**PROBLEM TO WORK ON:** Take the data below and extract the lines from the one with "CENTRE_Z = 0.4375" to the one with "obj.select_set(True)", inclusive, exactly as written.

**MATERIAL PROVIDED:**
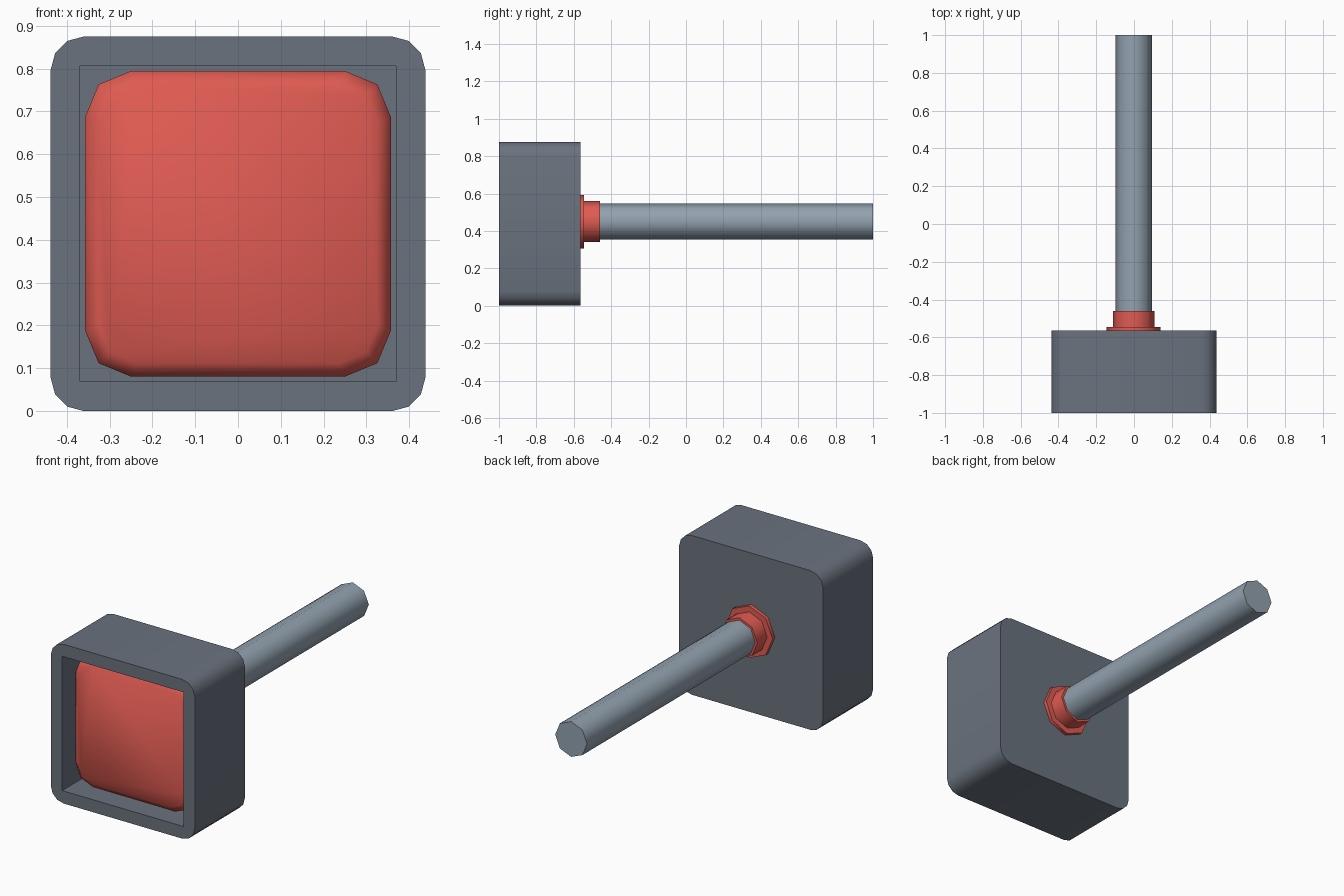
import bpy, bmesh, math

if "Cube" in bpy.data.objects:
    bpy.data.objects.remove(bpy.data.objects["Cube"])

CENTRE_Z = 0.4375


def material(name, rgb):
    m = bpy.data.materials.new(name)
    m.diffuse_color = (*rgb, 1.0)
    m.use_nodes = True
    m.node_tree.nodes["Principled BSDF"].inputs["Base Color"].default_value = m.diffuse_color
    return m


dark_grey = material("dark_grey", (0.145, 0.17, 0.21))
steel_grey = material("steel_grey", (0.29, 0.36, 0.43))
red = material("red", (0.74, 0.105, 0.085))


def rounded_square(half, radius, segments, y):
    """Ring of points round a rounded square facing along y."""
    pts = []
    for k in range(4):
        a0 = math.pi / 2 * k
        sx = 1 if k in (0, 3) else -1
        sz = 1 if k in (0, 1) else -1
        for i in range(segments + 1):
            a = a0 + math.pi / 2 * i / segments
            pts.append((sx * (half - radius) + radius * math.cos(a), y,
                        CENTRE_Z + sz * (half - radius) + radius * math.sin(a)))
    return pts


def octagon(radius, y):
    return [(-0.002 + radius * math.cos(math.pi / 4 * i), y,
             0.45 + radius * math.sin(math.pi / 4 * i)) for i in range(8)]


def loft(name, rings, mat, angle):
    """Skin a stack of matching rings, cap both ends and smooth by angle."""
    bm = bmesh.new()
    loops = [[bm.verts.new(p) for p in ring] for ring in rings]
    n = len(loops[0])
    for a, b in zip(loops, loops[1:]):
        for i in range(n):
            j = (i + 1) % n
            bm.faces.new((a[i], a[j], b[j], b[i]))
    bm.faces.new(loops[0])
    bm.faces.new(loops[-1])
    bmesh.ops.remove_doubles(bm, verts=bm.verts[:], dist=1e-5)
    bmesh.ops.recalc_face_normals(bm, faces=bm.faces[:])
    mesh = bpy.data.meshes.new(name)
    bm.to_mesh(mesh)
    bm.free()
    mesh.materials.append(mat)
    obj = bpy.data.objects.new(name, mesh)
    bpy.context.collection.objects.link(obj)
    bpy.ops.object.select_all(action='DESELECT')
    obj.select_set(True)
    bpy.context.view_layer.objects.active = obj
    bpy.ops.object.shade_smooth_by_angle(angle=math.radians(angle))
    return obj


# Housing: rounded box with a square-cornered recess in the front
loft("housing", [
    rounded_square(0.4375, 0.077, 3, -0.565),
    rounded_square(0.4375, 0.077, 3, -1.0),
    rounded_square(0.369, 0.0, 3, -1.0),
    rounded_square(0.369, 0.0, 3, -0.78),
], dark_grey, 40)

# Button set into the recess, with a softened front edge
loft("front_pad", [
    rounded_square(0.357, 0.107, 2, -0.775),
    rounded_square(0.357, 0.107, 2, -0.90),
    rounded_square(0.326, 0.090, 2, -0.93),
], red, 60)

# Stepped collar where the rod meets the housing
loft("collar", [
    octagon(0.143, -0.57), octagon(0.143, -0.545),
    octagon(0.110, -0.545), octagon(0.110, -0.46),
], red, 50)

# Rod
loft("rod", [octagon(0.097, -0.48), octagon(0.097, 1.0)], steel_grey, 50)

**EXERCISE RESPONSE:**
CENTRE_Z = 0.4375


def material(name, rgb):
    m = bpy.data.materials.new(name)
    m.diffuse_color = (*rgb, 1.0)
    m.use_nodes = True
    m.node_tree.nodes["Principled BSDF"].inputs["Base Color"].default_value = m.diffuse_color
    return m


dark_grey = material("dark_grey", (0.145, 0.17, 0.21))
steel_grey = material("steel_grey", (0.29, 0.36, 0.43))
red = material("red", (0.74, 0.105, 0.085))


def rounded_square(half, radius, segments, y):
    """Ring of points round a rounded square facing along y."""
    pts = []
    for k in range(4):
        a0 = math.pi / 2 * k
        sx = 1 if k in (0, 3) else -1
        sz = 1 if k in (0, 1) else -1
        for i in range(segments + 1):
            a = a0 + math.pi / 2 * i / segments
            pts.append((sx * (half - radius) + radius * math.cos(a), y,
                        CENTRE_Z + sz * (half - radius) + radius * math.sin(a)))
    return pts


def octagon(radius, y):
    return [(-0.002 + radius * math.cos(math.pi / 4 * i), y,
             0.45 + radius * math.sin(math.pi / 4 * i)) for i in range(8)]


def loft(name, rings, mat, angle):
    """Skin a stack of matching rings, cap both ends and smooth by angle."""
    bm = bmesh.new()
    loops = [[bm.verts.new(p) for p in ring] for ring in rings]
    n = len(loops[0])
    for a, b in zip(loops, loops[1:]):
        for i in range(n):
            j = (i + 1) % n
            bm.faces.new((a[i], a[j], b[j], b[i]))
    bm.faces.new(loops[0])
    bm.faces.new(loops[-1])
    bmesh.ops.remove_doubles(bm, verts=bm.verts[:], dist=1e-5)
    bmesh.ops.recalc_face_normals(bm, faces=bm.faces[:])
    mesh = bpy.data.meshes.new(name)
    bm.to_mesh(mesh)
    bm.free()
    mesh.materials.append(mat)
    obj = bpy.data.objects.new(name, mesh)
    bpy.context.collection.objects.link(obj)
    bpy.ops.object.select_all(action='DESELECT')
    obj.select_set(True)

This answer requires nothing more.